## AIM OF THE TASK
I'd ask you to write out the lines below exactly, with no images.

## DATA FOR THE TASK
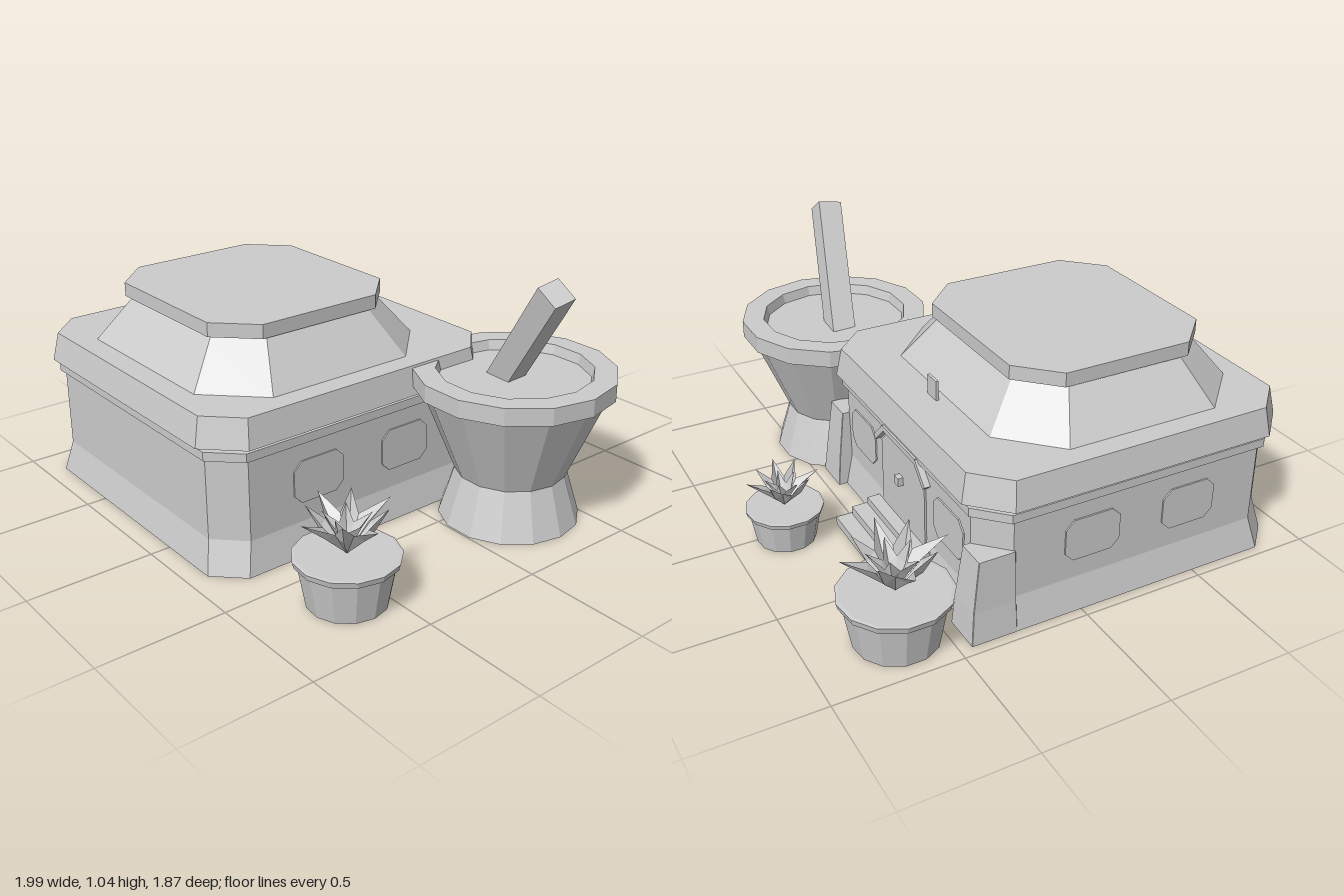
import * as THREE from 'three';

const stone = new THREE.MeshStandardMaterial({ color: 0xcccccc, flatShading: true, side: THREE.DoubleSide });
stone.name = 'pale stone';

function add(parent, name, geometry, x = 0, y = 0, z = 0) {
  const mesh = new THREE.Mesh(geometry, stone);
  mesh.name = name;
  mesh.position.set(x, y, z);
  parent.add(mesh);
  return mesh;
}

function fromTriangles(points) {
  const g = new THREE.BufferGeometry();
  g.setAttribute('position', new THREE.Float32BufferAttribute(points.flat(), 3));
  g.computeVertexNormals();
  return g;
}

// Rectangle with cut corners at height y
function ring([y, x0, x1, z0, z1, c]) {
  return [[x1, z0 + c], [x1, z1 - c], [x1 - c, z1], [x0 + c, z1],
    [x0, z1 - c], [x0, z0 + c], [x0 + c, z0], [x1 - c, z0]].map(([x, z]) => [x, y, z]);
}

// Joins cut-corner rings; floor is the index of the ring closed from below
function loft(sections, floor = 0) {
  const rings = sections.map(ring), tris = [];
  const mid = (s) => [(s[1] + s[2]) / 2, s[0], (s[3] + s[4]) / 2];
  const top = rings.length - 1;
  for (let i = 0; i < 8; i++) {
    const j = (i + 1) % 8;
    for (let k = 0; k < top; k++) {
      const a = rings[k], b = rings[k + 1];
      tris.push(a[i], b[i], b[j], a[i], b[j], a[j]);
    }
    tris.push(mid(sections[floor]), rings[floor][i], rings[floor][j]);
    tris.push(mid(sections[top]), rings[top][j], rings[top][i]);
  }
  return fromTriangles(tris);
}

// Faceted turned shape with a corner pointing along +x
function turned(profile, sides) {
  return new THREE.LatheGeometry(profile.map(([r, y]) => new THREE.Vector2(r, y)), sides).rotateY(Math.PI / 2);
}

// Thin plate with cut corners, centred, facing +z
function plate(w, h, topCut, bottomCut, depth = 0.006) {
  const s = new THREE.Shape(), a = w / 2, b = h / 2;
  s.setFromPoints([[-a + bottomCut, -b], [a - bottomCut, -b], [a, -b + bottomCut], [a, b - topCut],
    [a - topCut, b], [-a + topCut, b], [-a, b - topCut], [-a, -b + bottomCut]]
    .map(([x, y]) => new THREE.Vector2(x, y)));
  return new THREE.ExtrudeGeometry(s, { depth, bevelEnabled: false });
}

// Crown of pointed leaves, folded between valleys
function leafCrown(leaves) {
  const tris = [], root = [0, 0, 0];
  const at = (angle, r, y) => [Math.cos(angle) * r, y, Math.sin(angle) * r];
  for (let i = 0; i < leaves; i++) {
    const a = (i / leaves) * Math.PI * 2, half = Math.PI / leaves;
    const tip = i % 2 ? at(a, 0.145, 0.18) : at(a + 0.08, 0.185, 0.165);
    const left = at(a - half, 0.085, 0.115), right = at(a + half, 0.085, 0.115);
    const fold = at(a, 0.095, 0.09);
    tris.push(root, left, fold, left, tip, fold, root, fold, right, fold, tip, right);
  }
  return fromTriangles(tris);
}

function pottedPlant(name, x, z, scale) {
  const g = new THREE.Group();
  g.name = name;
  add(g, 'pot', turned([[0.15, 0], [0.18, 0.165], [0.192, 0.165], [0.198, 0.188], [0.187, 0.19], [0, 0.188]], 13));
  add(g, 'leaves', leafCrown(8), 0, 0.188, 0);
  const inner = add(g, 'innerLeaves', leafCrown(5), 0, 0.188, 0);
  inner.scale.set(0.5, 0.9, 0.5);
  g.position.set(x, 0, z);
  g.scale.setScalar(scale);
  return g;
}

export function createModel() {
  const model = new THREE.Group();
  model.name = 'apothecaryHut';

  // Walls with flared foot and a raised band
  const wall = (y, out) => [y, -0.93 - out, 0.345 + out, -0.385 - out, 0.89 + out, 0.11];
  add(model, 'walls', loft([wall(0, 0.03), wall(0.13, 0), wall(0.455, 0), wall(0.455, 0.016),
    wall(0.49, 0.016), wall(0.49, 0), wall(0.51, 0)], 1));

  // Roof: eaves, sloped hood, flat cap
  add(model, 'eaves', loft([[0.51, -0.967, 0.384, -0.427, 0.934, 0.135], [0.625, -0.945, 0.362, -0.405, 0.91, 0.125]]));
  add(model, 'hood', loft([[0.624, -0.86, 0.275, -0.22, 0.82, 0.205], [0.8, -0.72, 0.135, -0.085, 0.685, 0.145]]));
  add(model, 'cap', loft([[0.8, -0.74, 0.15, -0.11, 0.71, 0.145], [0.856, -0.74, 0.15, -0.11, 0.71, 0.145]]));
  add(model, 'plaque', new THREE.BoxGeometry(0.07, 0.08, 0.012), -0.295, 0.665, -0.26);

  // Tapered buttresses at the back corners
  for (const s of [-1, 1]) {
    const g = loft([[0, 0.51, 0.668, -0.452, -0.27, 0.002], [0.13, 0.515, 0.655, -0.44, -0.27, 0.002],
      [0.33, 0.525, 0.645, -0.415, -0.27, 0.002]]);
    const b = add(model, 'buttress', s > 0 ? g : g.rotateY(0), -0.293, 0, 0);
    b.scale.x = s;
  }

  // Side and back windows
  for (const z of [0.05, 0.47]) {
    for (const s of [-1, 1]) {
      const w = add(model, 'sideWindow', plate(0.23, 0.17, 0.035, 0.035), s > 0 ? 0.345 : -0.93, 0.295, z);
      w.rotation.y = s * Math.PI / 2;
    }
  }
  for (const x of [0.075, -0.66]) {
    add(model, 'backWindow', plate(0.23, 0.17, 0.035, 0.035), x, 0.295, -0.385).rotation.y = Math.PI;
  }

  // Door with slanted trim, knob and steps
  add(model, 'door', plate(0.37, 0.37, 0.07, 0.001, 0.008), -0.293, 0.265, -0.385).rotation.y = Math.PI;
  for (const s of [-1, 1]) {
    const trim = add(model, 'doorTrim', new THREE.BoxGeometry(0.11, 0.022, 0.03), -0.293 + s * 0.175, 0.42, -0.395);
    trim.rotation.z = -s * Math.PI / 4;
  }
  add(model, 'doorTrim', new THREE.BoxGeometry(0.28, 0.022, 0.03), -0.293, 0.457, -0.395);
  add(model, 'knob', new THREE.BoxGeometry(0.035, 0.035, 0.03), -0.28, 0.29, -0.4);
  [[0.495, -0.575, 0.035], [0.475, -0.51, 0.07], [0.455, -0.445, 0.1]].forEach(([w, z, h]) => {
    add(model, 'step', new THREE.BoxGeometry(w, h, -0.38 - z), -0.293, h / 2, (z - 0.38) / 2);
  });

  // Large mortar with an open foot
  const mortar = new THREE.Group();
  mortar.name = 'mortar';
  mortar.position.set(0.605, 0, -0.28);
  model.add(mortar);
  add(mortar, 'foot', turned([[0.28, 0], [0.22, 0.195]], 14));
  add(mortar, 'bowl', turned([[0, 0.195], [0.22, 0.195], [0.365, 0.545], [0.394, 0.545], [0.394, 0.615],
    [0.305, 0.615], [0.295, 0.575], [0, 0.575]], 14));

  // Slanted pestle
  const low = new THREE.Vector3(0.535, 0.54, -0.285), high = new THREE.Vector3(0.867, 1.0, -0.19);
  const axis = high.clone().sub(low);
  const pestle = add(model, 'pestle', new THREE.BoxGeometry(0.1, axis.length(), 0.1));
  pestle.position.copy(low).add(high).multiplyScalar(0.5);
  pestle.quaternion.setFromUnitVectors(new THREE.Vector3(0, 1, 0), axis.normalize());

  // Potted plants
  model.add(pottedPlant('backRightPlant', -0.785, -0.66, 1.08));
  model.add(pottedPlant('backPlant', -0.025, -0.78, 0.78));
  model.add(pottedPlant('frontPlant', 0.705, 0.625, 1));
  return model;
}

## TASK RESULT
import * as THREE from 'three';

const stone = new THREE.MeshStandardMaterial({ color: 0xcccccc, flatShading: true, side: THREE.DoubleSide });
stone.name = 'pale stone';

function add(parent, name, geometry, x = 0, y = 0, z = 0) {
  const mesh = new THREE.Mesh(geometry, stone);
  mesh.name = name;
  mesh.position.set(x, y, z);
  parent.add(mesh);
  return mesh;
}

function fromTriangles(points) {
  const g = new THREE.BufferGeometry();
  g.setAttribute('position', new THREE.Float32BufferAttribute(points.flat(), 3));
  g.computeVertexNormals();
  return g;
}

// Rectangle with cut corners at height y
function ring([y, x0, x1, z0, z1, c]) {
  return [[x1, z0 + c], [x1, z1 - c], [x1 - c, z1], [x0 + c, z1],
    [x0, z1 - c], [x0, z0 + c], [x0 + c, z0], [x1 - c, z0]].map(([x, z]) => [x, y, z]);
}

// Joins cut-corner rings; floor is the index of the ring closed from below
function loft(sections, floor = 0) {
  const rings = sections.map(ring), tris = [];
  const mid = (s) => [(s[1] + s[2]) / 2, s[0], (s[3] + s[4]) / 2];
  const top = rings.length - 1;
  for (let i = 0; i < 8; i++) {
    const j = (i + 1) % 8;
    for (let k = 0; k < top; k++) {
      const a = rings[k], b = rings[k + 1];
      tris.push(a[i], b[i], b[j], a[i], b[j], a[j]);
    }
    tris.push(mid(sections[floor]), rings[floor][i], rings[floor][j]);
    tris.push(mid(sections[top]), rings[top][j], rings[top][i]);
  }
  return fromTriangles(tris);
}

// Faceted turned shape with a corner pointing along +x
function turned(profile, sides) {
  return new THREE.LatheGeometry(profile.map(([r, y]) => new THREE.Vector2(r, y)), sides).rotateY(Math.PI / 2);
}

// Thin plate with cut corners, centred, facing +z
function plate(w, h, topCut, bottomCut, depth = 0.006) {
  const s = new THREE.Shape(), a = w / 2, b = h / 2;
  s.setFromPoints([[-a + bottomCut, -b], [a - bottomCut, -b], [a, -b + bottomCut], [a, b - topCut],
    [a - topCut, b], [-a + topCut, b], [-a, b - topCut], [-a, -b + bottomCut]]
    .map(([x, y]) => new THREE.Vector2(x, y)));
  return new THREE.ExtrudeGeometry(s, { depth, bevelEnabled: false });
}

// Crown of pointed leaves, folded between valleys
function leafCrown(leaves) {
  const tris = [], root = [0, 0, 0];
  const at = (angle, r, y) => [Math.cos(angle) * r, y, Math.sin(angle) * r];
  for (let i = 0; i < leaves; i++) {
    const a = (i / leaves) * Math.PI * 2, half = Math.PI / leaves;
    const tip = i % 2 ? at(a, 0.145, 0.18) : at(a + 0.08, 0.185, 0.165);
    const left = at(a - half, 0.085, 0.115), right = at(a + half, 0.085, 0.115);
    const fold = at(a, 0.095, 0.09);
    tris.push(root, left, fold, left, tip, fold, root, fold, right, fold, tip, right);
  }
  return fromTriangles(tris);
}

function pottedPlant(name, x, z, scale) {
  const g = new THREE.Group();
  g.name = name;
  add(g, 'pot', turned([[0.15, 0], [0.18, 0.165], [0.192, 0.165], [0.198, 0.188], [0.187, 0.19], [0, 0.188]], 13));
  add(g, 'leaves', leafCrown(8), 0, 0.188, 0);
  const inner = add(g, 'innerLeaves', leafCrown(5), 0, 0.188, 0);
  inner.scale.set(0.5, 0.9, 0.5);
  g.position.set(x, 0, z);
  g.scale.setScalar(scale);
  return g;
}

export function createModel() {
  const model = new THREE.Group();
  model.name = 'apothecaryHut';

  // Walls with flared foot and a raised band
  const wall = (y, out) => [y, -0.93 - out, 0.345 + out, -0.385 - out, 0.89 + out, 0.11];
  add(model, 'walls', loft([wall(0, 0.03), wall(0.13, 0), wall(0.455, 0), wall(0.455, 0.016),
    wall(0.49, 0.016), wall(0.49, 0), wall(0.51, 0)], 1));

  // Roof: eaves, sloped hood, flat cap
  add(model, 'eaves', loft([[0.51, -0.967, 0.384, -0.427, 0.934, 0.135], [0.625, -0.945, 0.362, -0.405, 0.91, 0.125]]));
  add(model, 'hood', loft([[0.624, -0.86, 0.275, -0.22, 0.82, 0.205], [0.8, -0.72, 0.135, -0.085, 0.685, 0.145]]));
  add(model, 'cap', loft([[0.8, -0.74, 0.15, -0.11, 0.71, 0.145], [0.856, -0.74, 0.15, -0.11, 0.71, 0.145]]));
  add(model, 'plaque', new THREE.BoxGeometry(0.07, 0.08, 0.012), -0.295, 0.665, -0.26);

  // Tapered buttresses at the back corners
  for (const s of [-1, 1]) {
    const g = loft([[0, 0.51, 0.668, -0.452, -0.27, 0.002], [0.13, 0.515, 0.655, -0.44, -0.27, 0.002],
      [0.33, 0.525, 0.645, -0.415, -0.27, 0.002]]);
    const b = add(model, 'buttress', s > 0 ? g : g.rotateY(0), -0.293, 0, 0);
    b.scale.x = s;
  }

  // Side and back windows
  for (const z of [0.05, 0.47]) {
    for (const s of [-1, 1]) {
      const w = add(model, 'sideWindow', plate(0.23, 0.17, 0.035, 0.035), s > 0 ? 0.345 : -0.93, 0.295, z);
      w.rotation.y = s * Math.PI / 2;
    }
  }
  for (const x of [0.075, -0.66]) {
    add(model, 'backWindow', plate(0.23, 0.17, 0.035, 0.035), x, 0.295, -0.385).rotation.y = Math.PI;
  }

  // Door with slanted trim, knob and steps
  add(model, 'door', plate(0.37, 0.37, 0.07, 0.001, 0.008), -0.293, 0.265, -0.385).rotation.y = Math.PI;
  for (const s of [-1, 1]) {
    const trim = add(model, 'doorTrim', new THREE.BoxGeometry(0.11, 0.022, 0.03), -0.293 + s * 0.175, 0.42, -0.395);
    trim.rotation.z = -s * Math.PI / 4;
  }
  add(model, 'doorTrim', new THREE.BoxGeometry(0.28, 0.022, 0.03), -0.293, 0.457, -0.395);
  add(model, 'knob', new THREE.BoxGeometry(0.035, 0.035, 0.03), -0.28, 0.29, -0.4);
  [[0.495, -0.575, 0.035], [0.475, -0.51, 0.07], [0.455, -0.445, 0.1]].forEach(([w, z, h]) => {
    add(model, 'step', new THREE.BoxGeometry(w, h, -0.38 - z), -0.293, h / 2, (z - 0.38) / 2);
  });

  // Large mortar with an open foot
  const mortar = new THREE.Group();
  mortar.name = 'mortar';
  mortar.position.set(0.605, 0, -0.28);
  model.add(mortar);
  add(mortar, 'foot', turned([[0.28, 0], [0.22, 0.195]], 14));
  add(mortar, 'bowl', turned([[0, 0.195], [0.22, 0.195], [0.365, 0.545], [0.394, 0.545], [0.394, 0.615],
    [0.305, 0.615], [0.295, 0.575], [0, 0.575]], 14));

  // Slanted pestle
  const low = new THREE.Vector3(0.535, 0.54, -0.285), high = new THREE.Vector3(0.867, 1.0, -0.19);
  const axis = high.clone().sub(low);
  const pestle = add(model, 'pestle', new THREE.BoxGeometry(0.1, axis.length(), 0.1));
  pestle.position.copy(low).add(high).multiplyScalar(0.5);
  pestle.quaternion.setFromUnitVectors(new THREE.Vector3(0, 1, 0), axis.normalize());

  // Potted plants
  model.add(pottedPlant('backRightPlant', -0.785, -0.66, 1.08));
  model.add(pottedPlant('backPlant', -0.025, -0.78, 0.78));
  model.add(pottedPlant('frontPlant', 0.705, 0.625, 1));
  return model;
}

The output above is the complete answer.